What does this conjure up?
Another attack on the nature of politics is said by Batman when he is throwing a gas pellet at a criminal.  “This stuff has a name that’s as long as your arm.  It was developed by the military during one of our more contemptible wars” (Miller p.49).  This is an example of how deadly weapons are developed during wartime.  It is attacking how technology can take huge strives when there is a war.  How the need to kill the enemy is so important.  
Through the use of semiotics and ideology the character of Batman is iconic in his anti-platonic features.  The bat is used in the story as a sign against those who prey on the weak and helpless.  Batman uses this sign to lead people to rise up and take control of their lives.  He doesn’t follow or do what he is told like his superhero counterpart Superman.  He believes the power belongs to everyone and should not be given away at any cost.  
The political discourse in the graphic novel points out issues concerning society as a whole.  The manipulation that is committed by politicians is addressed throughout the story.  Also shown is how politicians’ choice of terminology can affect a persons view on a subject manner.  The fear of a nuclear strike from an attacking country is something that plagues society today.  Superman symbolizing the American people and how the United States government controls its people is brought into focus. The Dark Knight Returns by Frank Miller has very explicit rhetorical and political messages that cannot be ignored. 

Is this really a surprise from a bunch of dudes that wear tights? I'm not judging and neither should you.

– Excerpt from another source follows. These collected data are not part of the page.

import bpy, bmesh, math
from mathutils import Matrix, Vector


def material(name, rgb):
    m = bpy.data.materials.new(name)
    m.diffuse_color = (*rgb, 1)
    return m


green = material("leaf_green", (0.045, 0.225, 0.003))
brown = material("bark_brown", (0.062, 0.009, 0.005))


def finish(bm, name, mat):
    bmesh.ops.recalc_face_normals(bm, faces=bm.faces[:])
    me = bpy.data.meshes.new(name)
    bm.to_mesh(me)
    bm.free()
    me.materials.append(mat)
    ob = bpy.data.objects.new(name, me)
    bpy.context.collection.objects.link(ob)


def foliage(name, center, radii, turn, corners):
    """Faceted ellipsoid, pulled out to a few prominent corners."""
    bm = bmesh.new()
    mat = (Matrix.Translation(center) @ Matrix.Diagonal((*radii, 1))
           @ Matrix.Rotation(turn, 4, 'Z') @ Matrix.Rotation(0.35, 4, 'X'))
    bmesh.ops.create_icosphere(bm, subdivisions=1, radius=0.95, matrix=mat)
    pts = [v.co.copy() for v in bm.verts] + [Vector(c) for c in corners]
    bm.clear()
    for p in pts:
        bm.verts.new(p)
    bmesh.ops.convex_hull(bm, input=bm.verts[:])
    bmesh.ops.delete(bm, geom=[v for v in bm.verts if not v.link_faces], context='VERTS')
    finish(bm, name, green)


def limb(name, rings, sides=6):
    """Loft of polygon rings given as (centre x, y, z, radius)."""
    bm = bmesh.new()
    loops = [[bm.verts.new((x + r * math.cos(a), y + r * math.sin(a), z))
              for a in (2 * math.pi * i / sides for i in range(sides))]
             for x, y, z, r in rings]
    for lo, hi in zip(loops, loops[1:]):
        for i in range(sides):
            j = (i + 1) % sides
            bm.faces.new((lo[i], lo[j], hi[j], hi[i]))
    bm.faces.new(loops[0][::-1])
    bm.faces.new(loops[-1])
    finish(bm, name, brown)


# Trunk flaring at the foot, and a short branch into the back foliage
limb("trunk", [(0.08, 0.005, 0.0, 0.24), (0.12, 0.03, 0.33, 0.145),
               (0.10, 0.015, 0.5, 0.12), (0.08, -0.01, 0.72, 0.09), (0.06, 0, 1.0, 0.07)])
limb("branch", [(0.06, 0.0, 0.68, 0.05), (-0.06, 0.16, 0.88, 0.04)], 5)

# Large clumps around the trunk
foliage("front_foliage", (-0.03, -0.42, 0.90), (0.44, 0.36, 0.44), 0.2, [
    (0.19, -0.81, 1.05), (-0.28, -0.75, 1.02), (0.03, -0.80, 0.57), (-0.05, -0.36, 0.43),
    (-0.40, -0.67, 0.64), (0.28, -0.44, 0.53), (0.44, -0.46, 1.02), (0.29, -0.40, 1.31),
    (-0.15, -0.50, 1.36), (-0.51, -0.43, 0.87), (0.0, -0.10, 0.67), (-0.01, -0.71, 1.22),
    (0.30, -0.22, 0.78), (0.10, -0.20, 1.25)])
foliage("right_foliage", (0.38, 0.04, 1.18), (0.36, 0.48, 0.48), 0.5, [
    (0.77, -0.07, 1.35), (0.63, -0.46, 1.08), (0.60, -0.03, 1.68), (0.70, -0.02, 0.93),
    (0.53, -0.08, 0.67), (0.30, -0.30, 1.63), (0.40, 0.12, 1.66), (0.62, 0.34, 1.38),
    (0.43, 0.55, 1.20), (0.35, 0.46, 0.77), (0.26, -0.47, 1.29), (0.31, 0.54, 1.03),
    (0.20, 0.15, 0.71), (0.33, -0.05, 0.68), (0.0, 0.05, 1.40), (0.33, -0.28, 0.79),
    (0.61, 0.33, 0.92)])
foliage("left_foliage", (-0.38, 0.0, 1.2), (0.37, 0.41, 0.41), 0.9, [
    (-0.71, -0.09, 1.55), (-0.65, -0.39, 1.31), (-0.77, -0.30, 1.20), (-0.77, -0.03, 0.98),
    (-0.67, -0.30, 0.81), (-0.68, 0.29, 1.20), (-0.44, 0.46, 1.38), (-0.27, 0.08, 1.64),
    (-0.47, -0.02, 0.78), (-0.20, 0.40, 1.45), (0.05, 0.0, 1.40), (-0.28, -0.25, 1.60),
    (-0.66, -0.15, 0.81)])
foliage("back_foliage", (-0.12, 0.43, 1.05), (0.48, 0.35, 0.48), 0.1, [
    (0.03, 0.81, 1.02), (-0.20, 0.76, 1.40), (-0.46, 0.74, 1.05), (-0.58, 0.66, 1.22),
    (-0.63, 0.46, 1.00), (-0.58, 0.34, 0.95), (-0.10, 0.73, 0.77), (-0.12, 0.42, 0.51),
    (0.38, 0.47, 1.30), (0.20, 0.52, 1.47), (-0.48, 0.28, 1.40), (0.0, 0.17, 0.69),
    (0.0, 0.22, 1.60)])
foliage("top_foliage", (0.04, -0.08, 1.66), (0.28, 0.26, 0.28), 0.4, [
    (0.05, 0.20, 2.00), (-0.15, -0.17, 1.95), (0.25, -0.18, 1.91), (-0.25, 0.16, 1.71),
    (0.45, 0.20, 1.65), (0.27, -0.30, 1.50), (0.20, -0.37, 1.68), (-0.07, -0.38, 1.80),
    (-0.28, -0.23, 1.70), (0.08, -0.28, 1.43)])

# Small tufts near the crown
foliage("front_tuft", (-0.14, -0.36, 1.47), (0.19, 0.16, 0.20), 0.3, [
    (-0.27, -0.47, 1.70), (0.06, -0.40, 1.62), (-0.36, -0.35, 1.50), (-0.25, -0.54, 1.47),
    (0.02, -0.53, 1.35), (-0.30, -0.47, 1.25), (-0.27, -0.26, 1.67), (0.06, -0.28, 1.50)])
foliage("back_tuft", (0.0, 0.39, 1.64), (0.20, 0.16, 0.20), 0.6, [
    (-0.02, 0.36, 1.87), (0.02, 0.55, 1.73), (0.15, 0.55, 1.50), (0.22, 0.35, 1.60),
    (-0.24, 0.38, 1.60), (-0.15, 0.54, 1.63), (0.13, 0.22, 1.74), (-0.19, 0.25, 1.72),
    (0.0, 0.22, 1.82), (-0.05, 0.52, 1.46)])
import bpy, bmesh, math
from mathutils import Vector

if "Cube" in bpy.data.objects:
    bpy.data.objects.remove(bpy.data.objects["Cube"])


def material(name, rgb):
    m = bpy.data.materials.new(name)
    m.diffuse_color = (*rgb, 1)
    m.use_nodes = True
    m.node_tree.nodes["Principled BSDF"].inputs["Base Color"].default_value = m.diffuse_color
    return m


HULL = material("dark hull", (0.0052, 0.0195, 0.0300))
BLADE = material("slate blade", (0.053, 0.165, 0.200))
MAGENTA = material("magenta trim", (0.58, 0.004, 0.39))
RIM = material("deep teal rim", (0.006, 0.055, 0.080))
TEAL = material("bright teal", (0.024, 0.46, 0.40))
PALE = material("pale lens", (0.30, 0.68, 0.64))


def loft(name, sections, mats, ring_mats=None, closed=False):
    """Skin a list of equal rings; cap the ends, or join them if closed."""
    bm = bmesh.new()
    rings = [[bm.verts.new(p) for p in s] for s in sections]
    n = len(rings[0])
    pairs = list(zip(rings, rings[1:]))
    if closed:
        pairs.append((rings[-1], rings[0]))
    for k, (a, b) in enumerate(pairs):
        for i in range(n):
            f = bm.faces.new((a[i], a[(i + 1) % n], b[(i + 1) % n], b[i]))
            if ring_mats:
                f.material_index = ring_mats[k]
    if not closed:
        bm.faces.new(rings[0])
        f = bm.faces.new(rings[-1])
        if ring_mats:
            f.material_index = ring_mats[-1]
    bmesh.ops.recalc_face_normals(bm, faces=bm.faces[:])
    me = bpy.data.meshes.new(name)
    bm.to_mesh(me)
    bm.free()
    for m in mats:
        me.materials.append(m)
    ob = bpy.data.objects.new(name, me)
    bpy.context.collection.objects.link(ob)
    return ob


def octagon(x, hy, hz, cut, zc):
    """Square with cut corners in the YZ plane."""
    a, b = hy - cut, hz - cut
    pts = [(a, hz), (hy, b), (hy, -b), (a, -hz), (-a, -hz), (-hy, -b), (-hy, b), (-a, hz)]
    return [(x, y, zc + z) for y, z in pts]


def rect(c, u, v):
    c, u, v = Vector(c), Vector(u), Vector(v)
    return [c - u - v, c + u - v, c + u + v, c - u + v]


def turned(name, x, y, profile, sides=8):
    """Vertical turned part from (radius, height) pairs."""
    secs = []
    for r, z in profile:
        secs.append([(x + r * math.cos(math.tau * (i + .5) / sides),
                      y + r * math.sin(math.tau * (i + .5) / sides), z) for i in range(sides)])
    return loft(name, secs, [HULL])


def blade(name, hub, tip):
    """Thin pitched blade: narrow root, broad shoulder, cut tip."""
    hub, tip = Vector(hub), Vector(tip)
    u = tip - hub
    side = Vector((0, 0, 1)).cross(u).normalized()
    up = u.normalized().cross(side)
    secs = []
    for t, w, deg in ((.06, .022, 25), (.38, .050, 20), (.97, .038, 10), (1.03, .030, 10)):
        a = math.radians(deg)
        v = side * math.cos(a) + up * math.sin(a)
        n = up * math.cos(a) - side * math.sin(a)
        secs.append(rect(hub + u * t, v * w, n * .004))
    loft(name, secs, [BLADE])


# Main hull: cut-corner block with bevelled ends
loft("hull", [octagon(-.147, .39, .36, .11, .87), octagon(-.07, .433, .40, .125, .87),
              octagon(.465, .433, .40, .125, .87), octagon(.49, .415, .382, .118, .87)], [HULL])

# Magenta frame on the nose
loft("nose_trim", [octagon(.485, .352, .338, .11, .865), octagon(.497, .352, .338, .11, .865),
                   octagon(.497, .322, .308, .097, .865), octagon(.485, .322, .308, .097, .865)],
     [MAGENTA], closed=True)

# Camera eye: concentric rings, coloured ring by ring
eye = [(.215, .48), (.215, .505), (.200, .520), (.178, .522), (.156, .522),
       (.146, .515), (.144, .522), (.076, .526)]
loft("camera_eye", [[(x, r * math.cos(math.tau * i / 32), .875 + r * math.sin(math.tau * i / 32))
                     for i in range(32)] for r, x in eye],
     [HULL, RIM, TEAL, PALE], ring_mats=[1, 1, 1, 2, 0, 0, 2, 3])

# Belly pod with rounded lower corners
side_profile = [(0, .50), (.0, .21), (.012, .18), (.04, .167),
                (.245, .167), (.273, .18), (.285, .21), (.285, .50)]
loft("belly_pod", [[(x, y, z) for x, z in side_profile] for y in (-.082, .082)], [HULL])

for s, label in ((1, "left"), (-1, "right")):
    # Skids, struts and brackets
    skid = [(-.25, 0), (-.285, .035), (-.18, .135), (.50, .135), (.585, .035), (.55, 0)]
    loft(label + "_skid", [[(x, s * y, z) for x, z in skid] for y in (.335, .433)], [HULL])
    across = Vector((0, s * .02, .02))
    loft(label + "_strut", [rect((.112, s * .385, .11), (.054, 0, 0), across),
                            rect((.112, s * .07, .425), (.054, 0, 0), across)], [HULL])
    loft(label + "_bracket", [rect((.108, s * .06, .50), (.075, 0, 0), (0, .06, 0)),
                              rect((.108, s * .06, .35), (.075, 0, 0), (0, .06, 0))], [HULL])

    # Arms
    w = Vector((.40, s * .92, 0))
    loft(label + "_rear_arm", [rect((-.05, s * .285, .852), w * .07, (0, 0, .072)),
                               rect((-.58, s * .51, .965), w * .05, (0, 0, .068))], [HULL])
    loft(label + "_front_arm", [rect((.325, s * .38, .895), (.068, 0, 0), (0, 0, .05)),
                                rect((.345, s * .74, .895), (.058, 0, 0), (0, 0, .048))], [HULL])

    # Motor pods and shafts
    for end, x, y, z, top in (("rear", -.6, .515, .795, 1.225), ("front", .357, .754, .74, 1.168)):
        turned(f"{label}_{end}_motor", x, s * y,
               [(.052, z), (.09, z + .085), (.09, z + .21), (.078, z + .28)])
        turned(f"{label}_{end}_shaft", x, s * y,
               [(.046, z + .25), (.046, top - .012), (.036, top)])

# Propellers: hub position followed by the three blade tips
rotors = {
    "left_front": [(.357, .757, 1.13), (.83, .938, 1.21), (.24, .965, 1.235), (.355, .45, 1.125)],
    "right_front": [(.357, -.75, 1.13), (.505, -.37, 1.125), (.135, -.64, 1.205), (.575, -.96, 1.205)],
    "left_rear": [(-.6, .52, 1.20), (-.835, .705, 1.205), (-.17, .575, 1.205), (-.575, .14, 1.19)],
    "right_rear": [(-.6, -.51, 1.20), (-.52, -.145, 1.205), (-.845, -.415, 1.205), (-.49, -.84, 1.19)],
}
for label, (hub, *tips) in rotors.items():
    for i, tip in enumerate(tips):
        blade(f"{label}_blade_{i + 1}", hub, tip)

Works Cited 
I wish a picture of Danny Devito could be used in place of all Works Cited
Abrams, Judith Ann.  “Plato’s Rhetoric as Rendered by the Pentad.” Rhetoric Society 
Quarterly 11. 1 (1981) 24-28. EBSCO.
Bernard, Jeff.  “Inside/Outside, Ideology, and Culture.” Semiotica 148. 1-4 (2004) 47-68.
EBSCO.
Hofstra U Lib., Hempstead. 16 May 2006 <http://search.epnet.com>
Gordon, Jay.  “Techne and Technical Communication: Toward a Dialogue” Technical 
Communication Quarterly 11. 2 (2002) 147-164. EBSCO.
            Hofstra U Lib., Hempstead. 16 May 2006 <http://search.epnet.com>
Miller, Frank, Klaus Janson, and Lynn Varley. The Dark Knight Returns. New York: DC 
Comics, 2002.
Mowatt, Raoul V.  “Batman gathers fellow heroes to set things right in DK2” Chicago
Tribune (IL) 08/30/2002. (2002) EBSCO.
Hofstra U Lib., Hempstead. 16 May 2006 <http://search.epnet.com>
Noth, Winfried.  “Semiotics of Ideology.” Semiotica 148. 1-4 (2004) 11-21. EBSCO.
            Hofstra U Lib., Hempstead. 16 May 2006 <http://search.epnet.com>
Radford, Bill.  “Batman fans eager for return of the Dark Knight.” Gazette, The 
(Colorado Springs, CO) 12/06/2001. (2001) EBSCO.
Hofstra U Lib., Hempstead. 16 May 2006 <http://search.epnet.com>
Richards, I.A. “The Philosophy of Rhetoric.” The Rhetorical Tradition Readings from 
Classical Times to the Present Second Edition. Ed. Patricia Bizzell, and Bruce Herzberg, Boston: Bedford/St. Martin’s, 2001. 1281-1294.
Richards, I.A. and C.K. Ogden. “The Meaning of Meaning.” The Rhetorical Tradition 
Readings from Classical Times to the Present Second Edition. Ed. Patricia Bizzell, and Bruce Herzberg, Boston: Bedford/St. Martin’s, 2001. 1273-1280.
Thomas, Harry.  “The Dark Knight.” Rolling Stone 867 (2001) 98. EBSCO

Hofstra U Lib., Hempstead. 16 May 2006 <http://search.epnet.com>


Written by 
Joseph Ammendolea
Owner/President
“I Like To Play With Toys” Productions®